Segment Start: Material to process
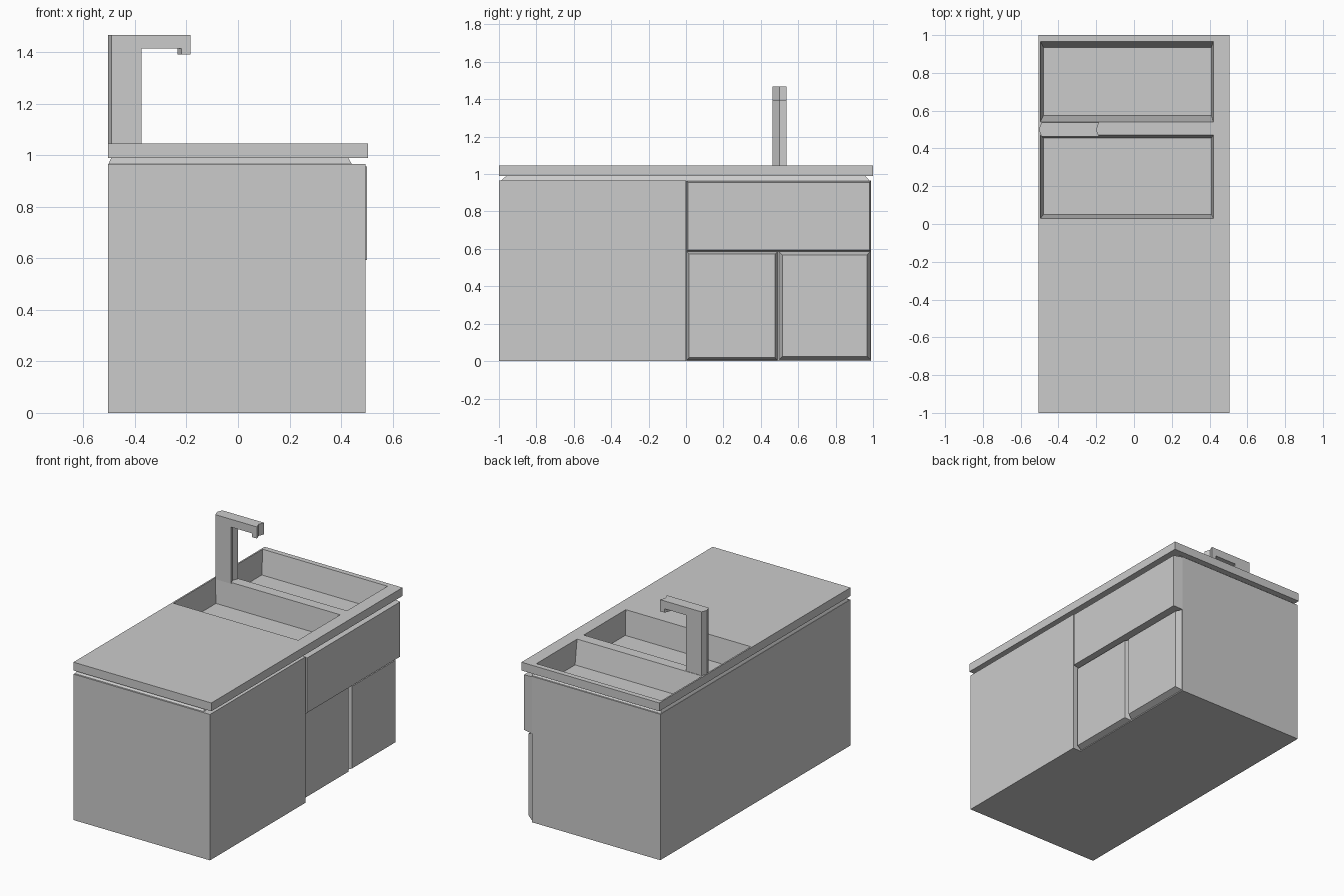
import bpy

if "Cube" in bpy.data.objects:
    bpy.data.objects.remove(bpy.data.objects["Cube"], do_unlink=True)

grey = bpy.data.materials.new("light grey")
grey.use_nodes = True
colour = (0.6, 0.6, 0.6, 1)
grey.diffuse_color = colour
grey.node_tree.nodes["Principled BSDF"].inputs["Base Color"].default_value = colour


def loft(name, rings):
    """Solid joining matching outlines, capped at both ends."""
    n = len(rings[0])
    verts = [v for ring in rings for v in ring]
    faces = [list(range(n))[::-1], list(range(len(verts) - n, len(verts)))]
    for r in range(len(rings) - 1):
        a, b = r * n, (r + 1) * n
        for i in range(n):
            j = (i + 1) % n
            faces.append([a + i, a + j, b + j, b + i])
    mesh = bpy.data.meshes.new(name)
    mesh.from_pydata(verts, [], faces)
    mesh.materials.append(grey)
    obj = bpy.data.objects.new(name, mesh)
    bpy.context.collection.objects.link(obj)
    return obj


def flat(x0, x1, y0, y1, z):
    return [(x0, y0, z), (x1, y0, z), (x1, y1, z), (x0, y1, z)]


def upright(x, y0, y1, z0, z1):
    return [(x, y0, z0), (x, y1, z0), (x, y1, z1), (x, y0, z1)]


def cut(target, cutter):
    cutter.hide_render = True
    cutter.hide_viewport = True
    mod = target.modifiers.new(cutter.name, "BOOLEAN")
    mod.operation = "DIFFERENCE"
    mod.solver = "EXACT"
    mod.object = cutter


# Cabinet: L-shaped plan, recessed behind the drawer and doors
left, face, recess, back = -0.505, 0.495, 0.435, 0.99
plan = [(left, -1), (face, -1), (face, 0), (recess, 0), (recess, back), (left, back)]
cabinet = loft("cabinet", [[(x, y, z) for x, y in plan] for z in (0, 0.966)])

# Tapered neck and the countertop
neck = loft("neck", [flat(left, 0.445, -0.995, 0.985, 0.96),
                     flat(-0.49, 0.425, -0.955, 0.955, 0.995)])
countertop = loft("countertop", [flat(-0.505, 0.505, -1, 1, z) for z in (0.99, 1.045)])

# Two basins cut through everything below the countertop surface
basins = {"front_basin": (0.03, 0.47, 0.05, 0.455, 0.885),
          "back_basin": (0.54, 0.965, 0.575, 0.935, 0.89)}
for name, (y0, y1, f0, f1, floor) in basins.items():
    cutter = loft(name + "_cutter", [flat(-0.48, 0.41, f0, f1, floor),
                                     flat(-0.495, 0.42, y0, y1, 1.045),
                                     flat(-0.495, 0.42, y0, y1, 1.1)])
    for part in (cabinet, neck, countertop):
        cut(part, cutter)


# Drawer and doors: panels with sloped rims
def panel(name, depth, y0, y1, z0, z1, rim):
    loft(name, [upright(recess - 0.005, y0, y1, z0, z1),
                upright(depth, y0 + rim, y1 - rim, z0 + rim, z1 - rim)])


panel("drawer", 0.5, 0.002, 0.99, 0.585, 0.964, 0.008)
panel("front_door", 0.475, 0.002, 0.492, 0.003, 0.588, 0.015)
panel("back_door", 0.475, 0.495, 0.988, 0.005, 0.588, 0.02)

# Tap: angular outline swept across y with a chevron centre line
outline = [(-0.49, 1.04), (-0.375, 1.04), (-0.375, 1.415), (-0.22, 1.415),
           (-0.22, 1.39), (-0.185, 1.39), (-0.185, 1.467), (-0.49, 1.467)]
loft("tap", [[(x - shift, y, z) for x, z in outline]
             for y, shift in ((0.537, 0), (0.5, 0.014), (0.463, 0))])
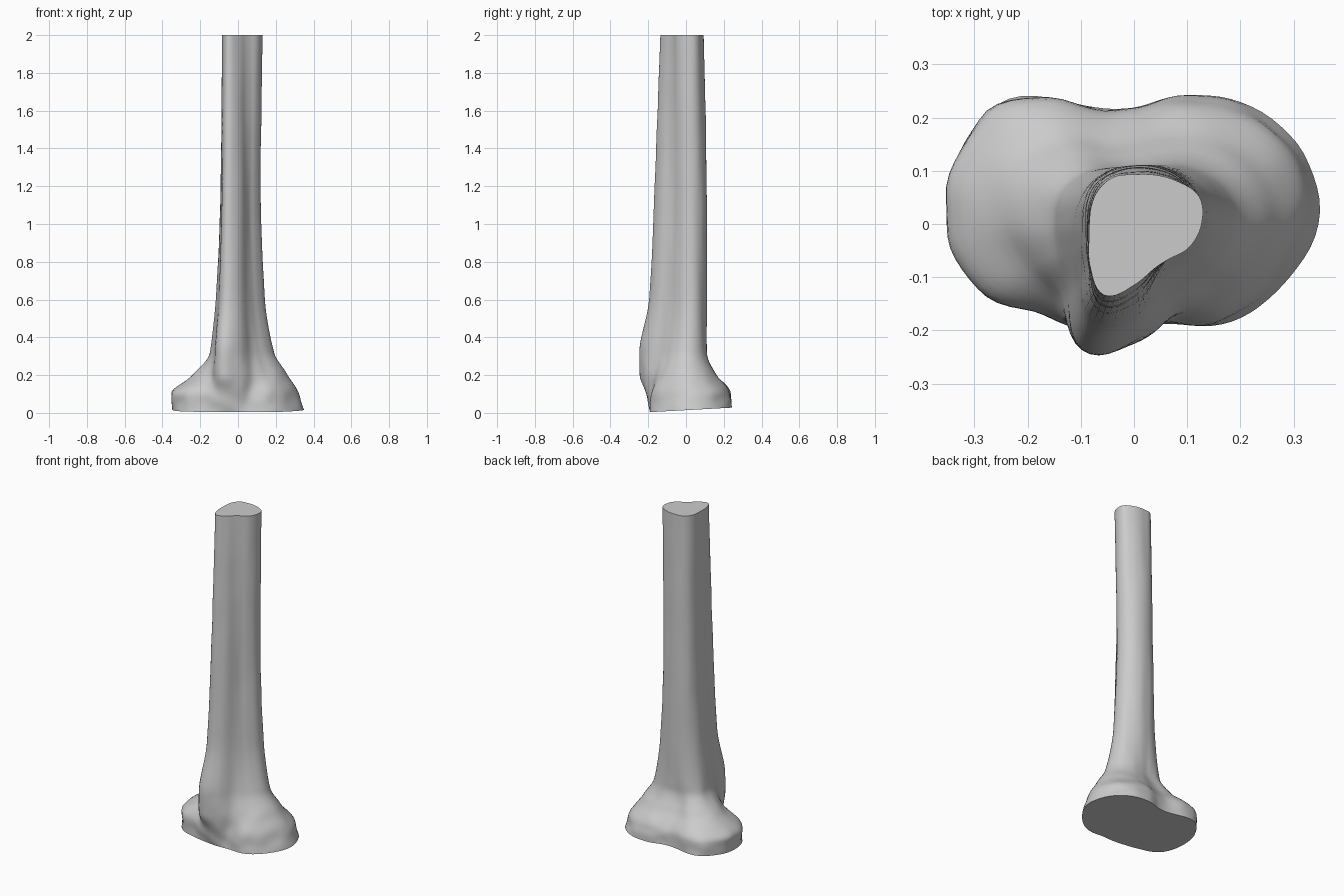
import bpy, bmesh, math
from mathutils import Vector, noise

if "Cube" in bpy.data.objects:
    bpy.data.objects.remove(bpy.data.objects["Cube"])

# Cross-sections: height -> radius every 22.5 degrees, counter-clockwise from +x
SECTIONS = {
    0.00: (.347, .345, .312, .263, .219, .240, .332, .354, .346, .318, .238, .200, .190, .204, .260, .302),
    0.09: (.320, .320, .295, .252, .210, .236, .325, .358, .352, .318, .240, .220, .205, .196, .248, .280),
    0.20: (.260, .245, .210, .174, .147, .156, .212, .240, .235, .210, .192, .256, .225, .185, .198, .232),
    0.32: (.192, .180, .148, .119, .106, .115, .135, .150, .150, .156, .176, .256, .222, .162, .152, .170),
    0.60: (.140, .145, .130, .118, .110, .112, .115, .118, .118, .124, .148, .203, .177, .125, .110, .120),
    1.20: (.117, .125, .122, .115, .109, .107, .105, .097, .092, .099, .120, .174, .148, .105, .090, .100),
    2.00: (.127, .133, .114, .100, .093, .096, .093, .087, .084, .092, .116, .145, .115, .093, .093, .113),
}
HEIGHTS = list(SECTIONS)
N = 96


def hermite(a, b, ma, mb, t):
    t2, t3 = t * t, t * t * t
    return (2*t3 - 3*t2 + 1)*a + (t3 - 2*t2 + t)*ma + (3*t2 - 2*t3)*b + (t3 - t2)*mb


def around(row, angle):
    """Smooth closed interpolation of the radius around a section."""
    u = angle / math.tau * 16
    i, t = int(u), u - int(u)
    p = [row[(i + k) % 16] for k in (-1, 0, 1, 2)]
    return hermite(p[1], p[2], (p[2] - p[0]) / 2, (p[3] - p[1]) / 2, t)


def slope(values, i):
    """Limited slope along the height, so the flare does not overshoot."""
    d = lambda k: (values[k + 1] - values[k]) / (HEIGHTS[k + 1] - HEIGHTS[k])
    if i == 0:
        return d(0)
    if i == len(values) - 1:
        return d(i - 1)
    a, b = d(i - 1), d(i)
    return 0 if a * b <= 0 else 2 * a * b / (a + b)


def radius(angle, z):
    values = [around(row, angle) for row in SECTIONS.values()]
    i = max(k for k in range(len(HEIGHTS) - 1) if HEIGHTS[k] <= z)
    h = HEIGHTS[i + 1] - HEIGHTS[i]
    return hermite(values[i], values[i + 1], slope(values, i) * h,
                   slope(values, i + 1) * h, (z - HEIGHTS[i]) / h)


# Lofted bone, with rings packed closer in the flared end
levels = [0.4 * k / 24 for k in range(25)] + [0.4 + 1.6 * k / 32 for k in range(1, 33)]
bm = bmesh.new()
rings = []
for z in levels:
    ring = []
    fade = max(0, 1 - z / 0.4)
    for k in range(N):
        a = math.tau * k / N
        r = radius(a, z)
        x, y = r * math.cos(a), r * math.sin(a)
        # gentle natural unevenness, strongest above the rim
        bump = noise.noise(Vector((x, y, z)) * 11) * 0.012 * fade * min(1, z / 0.05)
        bump += noise.noise(Vector((x, y, z * 0.4)) * 14) * 0.002 * min(1, (2 - z) * 5)
        x, y = x + bump * math.cos(a), y + bump * math.sin(a)
        # joint face tilts up towards the back
        lift = max(0, 1 - z / 0.25) * max(0, 0.004 + 0.055 * (y + 0.19))
        ring.append(bm.verts.new((x, y, z + lift)))
    rings.append(ring)

for low, high in zip(rings, rings[1:]):
    for k in range(N):
        j = (k + 1) % N
        bm.faces.new((low[k], low[j], high[j], high[k]))

# Flat cut at the top and the joint face underneath
bm.faces.new(rings[-1])
bm.faces.new(rings[0][::-1])
bmesh.ops.recalc_face_normals(bm, faces=bm.faces)

mesh = bpy.data.meshes.new("bone_shaft")
bm.to_mesh(mesh)
bm.free()
bone = bpy.data.objects.new("bone_shaft", mesh)
bpy.context.collection.objects.link(bone)
bpy.context.view_layer.objects.active = bone
bone.select_set(True)
bpy.ops.object.shade_smooth_by_angle(angle=math.radians(40))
Segment End: Material to process
## Task instructions
Would you please copy all lines in the data that contain the word "verts"?

## Answer for this exercise
    verts = [v for ring in rings for v in ring]
    faces = [list(range(n))[::-1], list(range(len(verts) - n, len(verts)))]
    mesh.from_pydata(verts, [], faces)
        ring.append(bm.verts.new((x, y, z + lift)))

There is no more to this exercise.